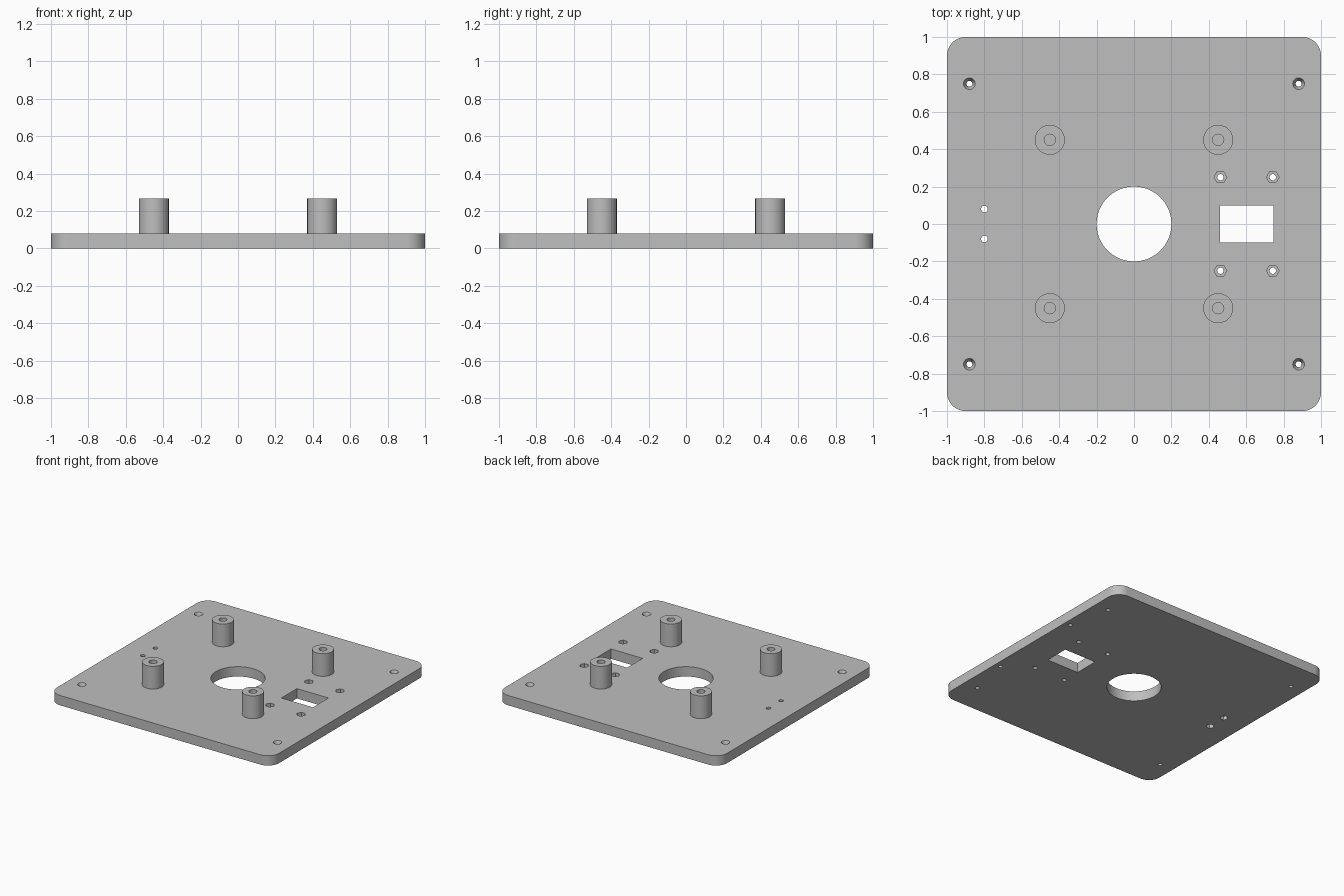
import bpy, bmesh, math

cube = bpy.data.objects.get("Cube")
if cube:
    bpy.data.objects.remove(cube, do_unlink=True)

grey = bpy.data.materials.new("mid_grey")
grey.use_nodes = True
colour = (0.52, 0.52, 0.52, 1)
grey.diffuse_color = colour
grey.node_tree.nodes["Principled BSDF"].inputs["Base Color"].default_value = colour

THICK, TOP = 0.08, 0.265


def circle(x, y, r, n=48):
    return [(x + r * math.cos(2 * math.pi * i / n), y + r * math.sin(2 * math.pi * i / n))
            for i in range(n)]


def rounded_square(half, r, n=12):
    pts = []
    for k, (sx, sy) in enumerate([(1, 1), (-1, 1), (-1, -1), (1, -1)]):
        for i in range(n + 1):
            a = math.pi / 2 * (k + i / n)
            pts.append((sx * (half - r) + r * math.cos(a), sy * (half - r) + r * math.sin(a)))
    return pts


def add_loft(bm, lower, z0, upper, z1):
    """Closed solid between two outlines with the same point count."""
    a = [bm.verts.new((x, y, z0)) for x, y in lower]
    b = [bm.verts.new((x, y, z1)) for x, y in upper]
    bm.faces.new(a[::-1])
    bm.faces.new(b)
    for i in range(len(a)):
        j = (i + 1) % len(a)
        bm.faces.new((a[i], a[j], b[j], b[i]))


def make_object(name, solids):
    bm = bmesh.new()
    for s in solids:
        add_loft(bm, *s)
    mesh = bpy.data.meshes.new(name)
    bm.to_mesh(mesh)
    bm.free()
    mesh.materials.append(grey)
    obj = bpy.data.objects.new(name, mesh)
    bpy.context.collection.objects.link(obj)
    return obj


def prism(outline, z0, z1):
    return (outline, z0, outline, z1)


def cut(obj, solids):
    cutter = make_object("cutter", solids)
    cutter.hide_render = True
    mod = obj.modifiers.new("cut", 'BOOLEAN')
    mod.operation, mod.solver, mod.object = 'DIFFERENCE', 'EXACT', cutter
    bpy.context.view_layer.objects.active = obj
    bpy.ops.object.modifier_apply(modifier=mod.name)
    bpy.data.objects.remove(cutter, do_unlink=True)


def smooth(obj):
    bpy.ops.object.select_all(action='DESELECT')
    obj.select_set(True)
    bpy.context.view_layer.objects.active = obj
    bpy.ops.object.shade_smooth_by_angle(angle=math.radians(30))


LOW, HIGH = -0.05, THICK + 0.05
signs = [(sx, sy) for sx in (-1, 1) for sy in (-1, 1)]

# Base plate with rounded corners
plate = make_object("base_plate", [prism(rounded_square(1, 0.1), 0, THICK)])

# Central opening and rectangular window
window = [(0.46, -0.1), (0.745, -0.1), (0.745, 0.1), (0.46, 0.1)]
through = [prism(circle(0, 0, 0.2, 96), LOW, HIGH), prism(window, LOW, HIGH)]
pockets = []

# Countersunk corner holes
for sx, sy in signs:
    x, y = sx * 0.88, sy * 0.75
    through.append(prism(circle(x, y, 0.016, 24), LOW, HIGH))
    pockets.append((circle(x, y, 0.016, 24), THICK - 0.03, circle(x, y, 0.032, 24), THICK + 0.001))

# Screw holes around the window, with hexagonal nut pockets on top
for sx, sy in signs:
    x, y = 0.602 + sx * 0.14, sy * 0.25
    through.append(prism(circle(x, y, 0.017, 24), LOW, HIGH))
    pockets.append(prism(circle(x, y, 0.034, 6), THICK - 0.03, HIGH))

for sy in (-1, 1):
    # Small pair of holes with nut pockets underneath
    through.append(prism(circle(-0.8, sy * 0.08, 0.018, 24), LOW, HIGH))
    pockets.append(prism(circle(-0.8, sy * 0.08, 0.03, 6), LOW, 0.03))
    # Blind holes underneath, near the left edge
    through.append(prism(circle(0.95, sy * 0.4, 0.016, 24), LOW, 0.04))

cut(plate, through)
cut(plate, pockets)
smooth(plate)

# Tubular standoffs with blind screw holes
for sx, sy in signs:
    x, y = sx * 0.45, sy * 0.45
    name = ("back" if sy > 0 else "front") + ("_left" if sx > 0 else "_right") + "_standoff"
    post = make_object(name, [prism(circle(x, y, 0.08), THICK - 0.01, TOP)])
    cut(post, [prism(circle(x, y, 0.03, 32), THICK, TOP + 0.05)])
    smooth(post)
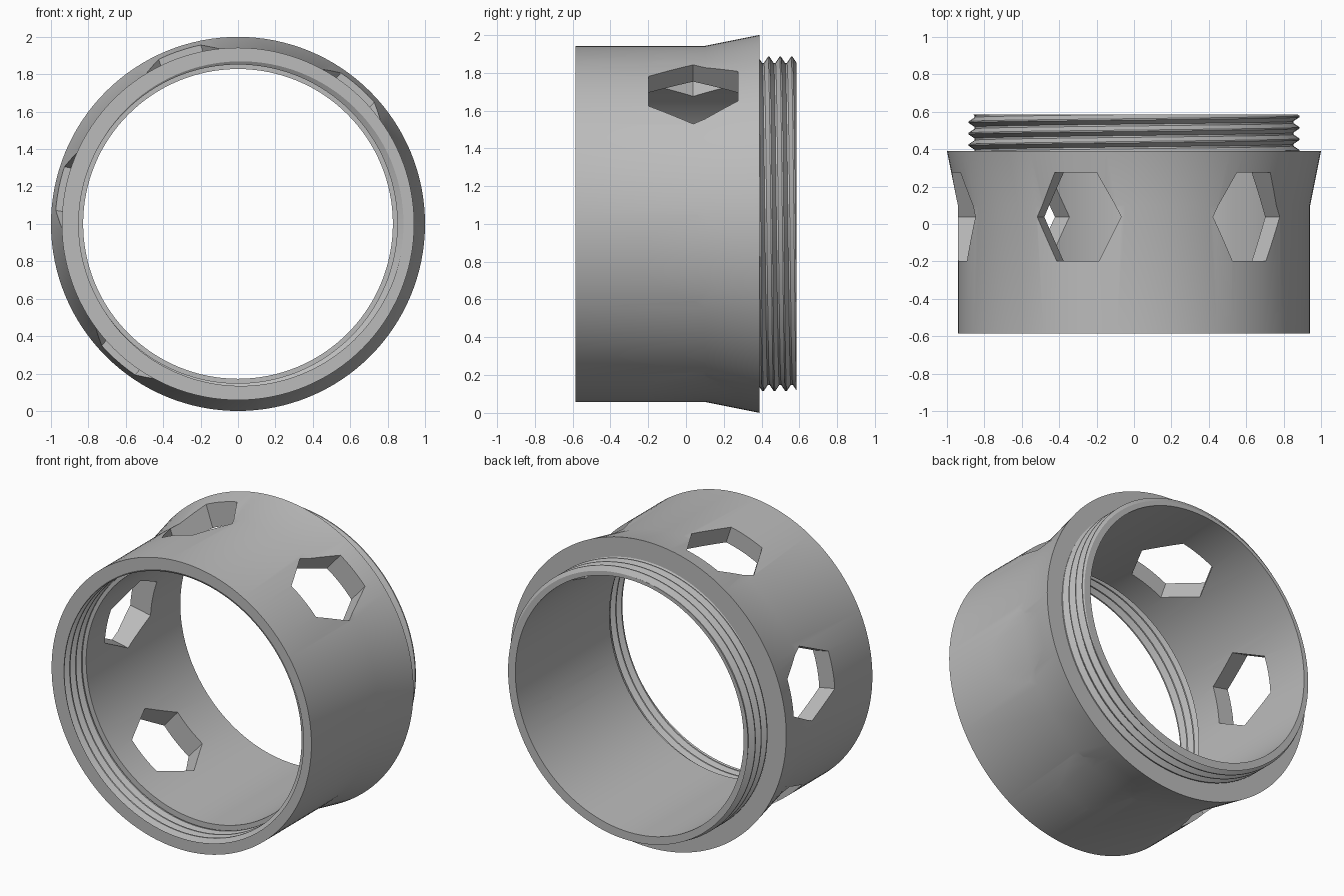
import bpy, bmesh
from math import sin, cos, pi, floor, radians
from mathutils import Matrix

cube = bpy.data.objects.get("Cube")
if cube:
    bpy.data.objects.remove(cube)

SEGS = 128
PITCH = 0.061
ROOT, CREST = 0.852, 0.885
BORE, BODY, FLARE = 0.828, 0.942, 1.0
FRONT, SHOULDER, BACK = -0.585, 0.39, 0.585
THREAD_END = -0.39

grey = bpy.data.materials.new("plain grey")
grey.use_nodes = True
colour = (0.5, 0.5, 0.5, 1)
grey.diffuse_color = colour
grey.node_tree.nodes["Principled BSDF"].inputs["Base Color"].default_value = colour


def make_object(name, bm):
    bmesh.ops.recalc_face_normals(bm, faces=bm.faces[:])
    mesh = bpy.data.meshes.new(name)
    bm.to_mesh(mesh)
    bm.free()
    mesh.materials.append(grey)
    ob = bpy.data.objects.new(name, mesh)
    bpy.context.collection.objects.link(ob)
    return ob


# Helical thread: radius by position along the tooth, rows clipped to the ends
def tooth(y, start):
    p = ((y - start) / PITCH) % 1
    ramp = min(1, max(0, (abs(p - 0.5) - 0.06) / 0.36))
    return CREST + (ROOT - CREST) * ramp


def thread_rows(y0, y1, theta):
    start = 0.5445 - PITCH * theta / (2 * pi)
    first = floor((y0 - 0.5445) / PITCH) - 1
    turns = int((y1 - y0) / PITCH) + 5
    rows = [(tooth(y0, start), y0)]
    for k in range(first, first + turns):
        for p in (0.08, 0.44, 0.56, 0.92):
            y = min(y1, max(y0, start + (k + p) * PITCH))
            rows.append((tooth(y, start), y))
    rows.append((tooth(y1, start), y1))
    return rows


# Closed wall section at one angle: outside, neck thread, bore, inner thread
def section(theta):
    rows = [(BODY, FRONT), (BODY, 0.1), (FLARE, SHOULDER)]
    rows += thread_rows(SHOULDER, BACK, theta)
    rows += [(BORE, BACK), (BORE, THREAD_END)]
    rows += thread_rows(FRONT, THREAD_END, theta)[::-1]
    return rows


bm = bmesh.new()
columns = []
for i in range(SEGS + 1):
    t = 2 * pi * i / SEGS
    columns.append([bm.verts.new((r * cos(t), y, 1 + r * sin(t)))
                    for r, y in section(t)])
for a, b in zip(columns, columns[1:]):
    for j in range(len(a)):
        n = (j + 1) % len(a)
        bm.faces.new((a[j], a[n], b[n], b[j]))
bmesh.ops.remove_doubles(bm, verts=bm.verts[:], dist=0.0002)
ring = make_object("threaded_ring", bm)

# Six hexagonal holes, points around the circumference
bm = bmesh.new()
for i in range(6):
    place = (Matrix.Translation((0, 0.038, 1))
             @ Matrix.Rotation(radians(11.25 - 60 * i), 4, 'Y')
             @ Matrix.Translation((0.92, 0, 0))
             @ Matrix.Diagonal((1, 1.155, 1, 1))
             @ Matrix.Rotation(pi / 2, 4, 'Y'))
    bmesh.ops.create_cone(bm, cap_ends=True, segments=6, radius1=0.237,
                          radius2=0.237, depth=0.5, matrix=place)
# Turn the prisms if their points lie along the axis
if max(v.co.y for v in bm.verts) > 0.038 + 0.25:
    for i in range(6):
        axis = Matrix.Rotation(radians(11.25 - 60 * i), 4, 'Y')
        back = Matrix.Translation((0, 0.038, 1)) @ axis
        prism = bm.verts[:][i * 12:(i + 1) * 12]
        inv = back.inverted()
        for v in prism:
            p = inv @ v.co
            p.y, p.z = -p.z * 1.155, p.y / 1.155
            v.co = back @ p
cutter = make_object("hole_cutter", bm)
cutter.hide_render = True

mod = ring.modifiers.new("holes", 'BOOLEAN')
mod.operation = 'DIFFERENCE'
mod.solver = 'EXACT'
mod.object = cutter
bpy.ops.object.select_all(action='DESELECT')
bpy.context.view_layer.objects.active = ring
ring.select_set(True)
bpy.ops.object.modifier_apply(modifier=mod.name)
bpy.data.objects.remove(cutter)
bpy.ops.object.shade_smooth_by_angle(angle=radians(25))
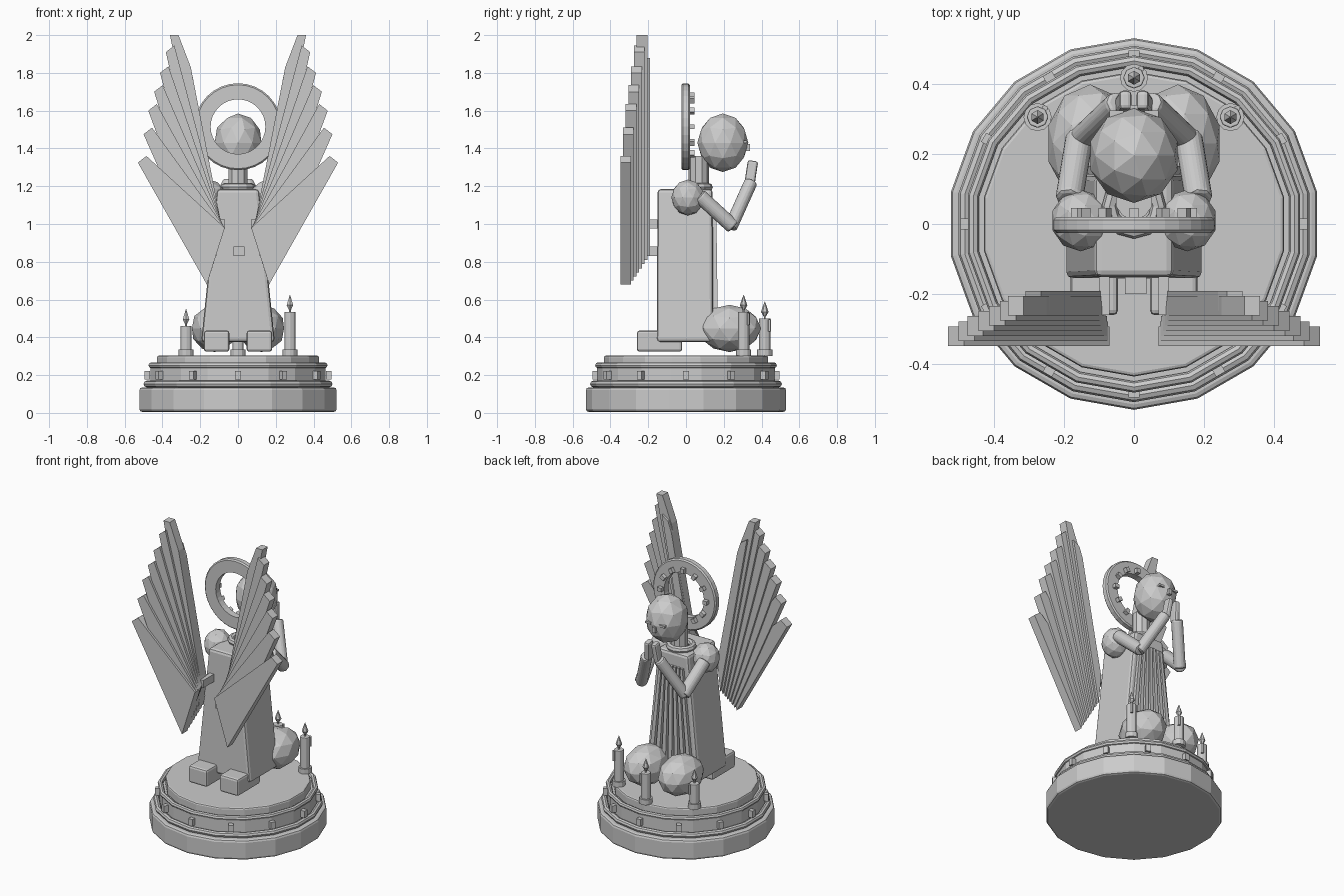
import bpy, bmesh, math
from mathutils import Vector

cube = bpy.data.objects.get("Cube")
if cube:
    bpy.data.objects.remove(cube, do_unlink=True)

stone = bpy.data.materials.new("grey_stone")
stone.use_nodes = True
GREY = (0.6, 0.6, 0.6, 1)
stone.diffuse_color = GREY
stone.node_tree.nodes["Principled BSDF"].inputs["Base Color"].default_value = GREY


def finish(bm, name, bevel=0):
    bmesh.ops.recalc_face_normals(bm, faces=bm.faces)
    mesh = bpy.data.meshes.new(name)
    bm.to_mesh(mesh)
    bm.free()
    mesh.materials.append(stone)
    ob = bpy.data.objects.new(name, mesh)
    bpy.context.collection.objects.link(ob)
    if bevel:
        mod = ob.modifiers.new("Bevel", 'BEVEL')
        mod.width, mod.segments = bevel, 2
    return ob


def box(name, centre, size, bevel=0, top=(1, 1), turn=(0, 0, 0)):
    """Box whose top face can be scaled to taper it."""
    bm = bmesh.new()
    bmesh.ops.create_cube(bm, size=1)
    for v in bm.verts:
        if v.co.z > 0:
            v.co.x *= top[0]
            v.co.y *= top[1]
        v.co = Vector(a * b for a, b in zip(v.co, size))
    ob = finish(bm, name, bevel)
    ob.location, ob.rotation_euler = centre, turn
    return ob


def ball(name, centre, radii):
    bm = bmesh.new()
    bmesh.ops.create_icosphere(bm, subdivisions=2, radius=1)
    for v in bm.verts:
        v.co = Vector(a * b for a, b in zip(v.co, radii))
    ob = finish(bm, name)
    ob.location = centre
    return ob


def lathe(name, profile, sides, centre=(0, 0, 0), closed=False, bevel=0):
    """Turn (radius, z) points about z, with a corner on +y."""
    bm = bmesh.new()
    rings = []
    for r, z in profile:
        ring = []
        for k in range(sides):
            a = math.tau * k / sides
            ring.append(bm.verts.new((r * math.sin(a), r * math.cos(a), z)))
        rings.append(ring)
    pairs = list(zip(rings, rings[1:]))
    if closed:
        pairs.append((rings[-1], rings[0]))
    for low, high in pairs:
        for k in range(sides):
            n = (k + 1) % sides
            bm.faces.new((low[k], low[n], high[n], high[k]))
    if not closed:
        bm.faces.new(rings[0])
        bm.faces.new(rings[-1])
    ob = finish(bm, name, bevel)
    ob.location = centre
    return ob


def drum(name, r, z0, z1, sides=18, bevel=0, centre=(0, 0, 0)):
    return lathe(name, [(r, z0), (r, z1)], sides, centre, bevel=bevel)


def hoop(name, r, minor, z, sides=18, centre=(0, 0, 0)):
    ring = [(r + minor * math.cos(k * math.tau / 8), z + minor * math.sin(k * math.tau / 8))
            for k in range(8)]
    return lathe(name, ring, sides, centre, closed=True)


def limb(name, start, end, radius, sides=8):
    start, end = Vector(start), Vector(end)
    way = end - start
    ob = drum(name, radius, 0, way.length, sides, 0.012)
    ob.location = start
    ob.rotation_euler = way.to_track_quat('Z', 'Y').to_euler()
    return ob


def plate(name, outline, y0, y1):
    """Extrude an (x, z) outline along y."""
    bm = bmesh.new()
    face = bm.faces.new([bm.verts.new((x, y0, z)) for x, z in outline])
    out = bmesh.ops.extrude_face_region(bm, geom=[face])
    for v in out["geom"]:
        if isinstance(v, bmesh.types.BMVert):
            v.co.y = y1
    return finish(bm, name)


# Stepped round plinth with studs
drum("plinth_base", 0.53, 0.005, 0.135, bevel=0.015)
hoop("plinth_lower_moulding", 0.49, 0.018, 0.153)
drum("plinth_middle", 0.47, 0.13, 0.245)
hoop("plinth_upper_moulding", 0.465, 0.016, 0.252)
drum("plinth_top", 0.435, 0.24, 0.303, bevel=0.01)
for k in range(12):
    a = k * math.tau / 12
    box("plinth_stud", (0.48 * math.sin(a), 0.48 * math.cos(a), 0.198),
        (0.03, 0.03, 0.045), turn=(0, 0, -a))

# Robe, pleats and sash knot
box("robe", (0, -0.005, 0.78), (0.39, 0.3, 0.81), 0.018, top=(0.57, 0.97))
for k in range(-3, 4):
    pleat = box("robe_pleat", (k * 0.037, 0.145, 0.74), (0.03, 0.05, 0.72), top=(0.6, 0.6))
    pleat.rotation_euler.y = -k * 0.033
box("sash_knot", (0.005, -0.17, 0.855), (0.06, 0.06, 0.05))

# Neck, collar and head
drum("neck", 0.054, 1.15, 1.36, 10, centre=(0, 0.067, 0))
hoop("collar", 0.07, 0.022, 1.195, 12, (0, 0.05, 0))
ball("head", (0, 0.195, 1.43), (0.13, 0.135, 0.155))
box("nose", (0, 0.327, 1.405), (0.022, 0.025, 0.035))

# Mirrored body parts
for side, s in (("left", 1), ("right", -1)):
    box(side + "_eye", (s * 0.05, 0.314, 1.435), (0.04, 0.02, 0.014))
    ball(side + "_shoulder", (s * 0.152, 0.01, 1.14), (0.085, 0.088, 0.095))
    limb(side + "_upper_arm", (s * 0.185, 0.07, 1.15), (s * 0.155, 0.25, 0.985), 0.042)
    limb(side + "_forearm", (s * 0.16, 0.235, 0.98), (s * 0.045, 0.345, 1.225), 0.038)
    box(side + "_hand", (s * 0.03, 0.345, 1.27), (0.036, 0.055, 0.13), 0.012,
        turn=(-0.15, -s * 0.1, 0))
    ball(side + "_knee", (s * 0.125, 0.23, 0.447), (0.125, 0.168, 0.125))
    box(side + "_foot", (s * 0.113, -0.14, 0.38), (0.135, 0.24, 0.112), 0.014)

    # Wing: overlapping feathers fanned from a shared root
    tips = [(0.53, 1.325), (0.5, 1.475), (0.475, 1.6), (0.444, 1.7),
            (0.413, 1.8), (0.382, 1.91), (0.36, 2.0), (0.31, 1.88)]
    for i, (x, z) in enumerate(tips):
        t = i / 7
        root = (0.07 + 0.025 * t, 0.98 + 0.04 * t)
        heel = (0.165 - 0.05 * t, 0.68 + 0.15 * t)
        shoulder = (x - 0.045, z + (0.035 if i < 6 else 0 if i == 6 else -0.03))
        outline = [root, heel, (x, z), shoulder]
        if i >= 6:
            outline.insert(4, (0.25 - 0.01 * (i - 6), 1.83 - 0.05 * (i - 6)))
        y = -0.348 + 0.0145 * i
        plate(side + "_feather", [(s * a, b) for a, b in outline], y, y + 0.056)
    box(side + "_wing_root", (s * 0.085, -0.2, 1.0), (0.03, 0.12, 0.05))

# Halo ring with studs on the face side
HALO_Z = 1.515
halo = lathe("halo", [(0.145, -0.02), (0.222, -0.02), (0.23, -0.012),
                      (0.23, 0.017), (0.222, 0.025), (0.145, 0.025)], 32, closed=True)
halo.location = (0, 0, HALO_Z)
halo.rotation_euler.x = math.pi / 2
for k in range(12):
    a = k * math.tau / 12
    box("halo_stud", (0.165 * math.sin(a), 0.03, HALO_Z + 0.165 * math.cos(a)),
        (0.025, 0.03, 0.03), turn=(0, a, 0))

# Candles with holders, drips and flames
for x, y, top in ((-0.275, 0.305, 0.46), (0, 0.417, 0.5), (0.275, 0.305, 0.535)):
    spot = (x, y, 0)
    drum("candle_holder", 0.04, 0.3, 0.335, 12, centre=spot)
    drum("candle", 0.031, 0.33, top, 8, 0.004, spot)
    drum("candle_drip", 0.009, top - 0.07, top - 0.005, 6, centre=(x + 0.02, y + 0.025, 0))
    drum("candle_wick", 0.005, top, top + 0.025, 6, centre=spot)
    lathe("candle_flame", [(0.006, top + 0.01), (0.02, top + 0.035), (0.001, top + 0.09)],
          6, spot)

• • • • •

Exactly restate the lines from the beginning of the data through the line with "a = math.pi / 2 * (k + i / n)", and no others, keeping pictures out.

PROBLEM SOLUTION ->
import bpy, bmesh, math

cube = bpy.data.objects.get("Cube")
if cube:
    bpy.data.objects.remove(cube, do_unlink=True)

grey = bpy.data.materials.new("mid_grey")
grey.use_nodes = True
colour = (0.52, 0.52, 0.52, 1)
grey.diffuse_color = colour
grey.node_tree.nodes["Principled BSDF"].inputs["Base Color"].default_value = colour

THICK, TOP = 0.08, 0.265


def circle(x, y, r, n=48):
    return [(x + r * math.cos(2 * math.pi * i / n), y + r * math.sin(2 * math.pi * i / n))
            for i in range(n)]


def rounded_square(half, r, n=12):
    pts = []
    for k, (sx, sy) in enumerate([(1, 1), (-1, 1), (-1, -1), (1, -1)]):
        for i in range(n + 1):
            a = math.pi / 2 * (k + i / n)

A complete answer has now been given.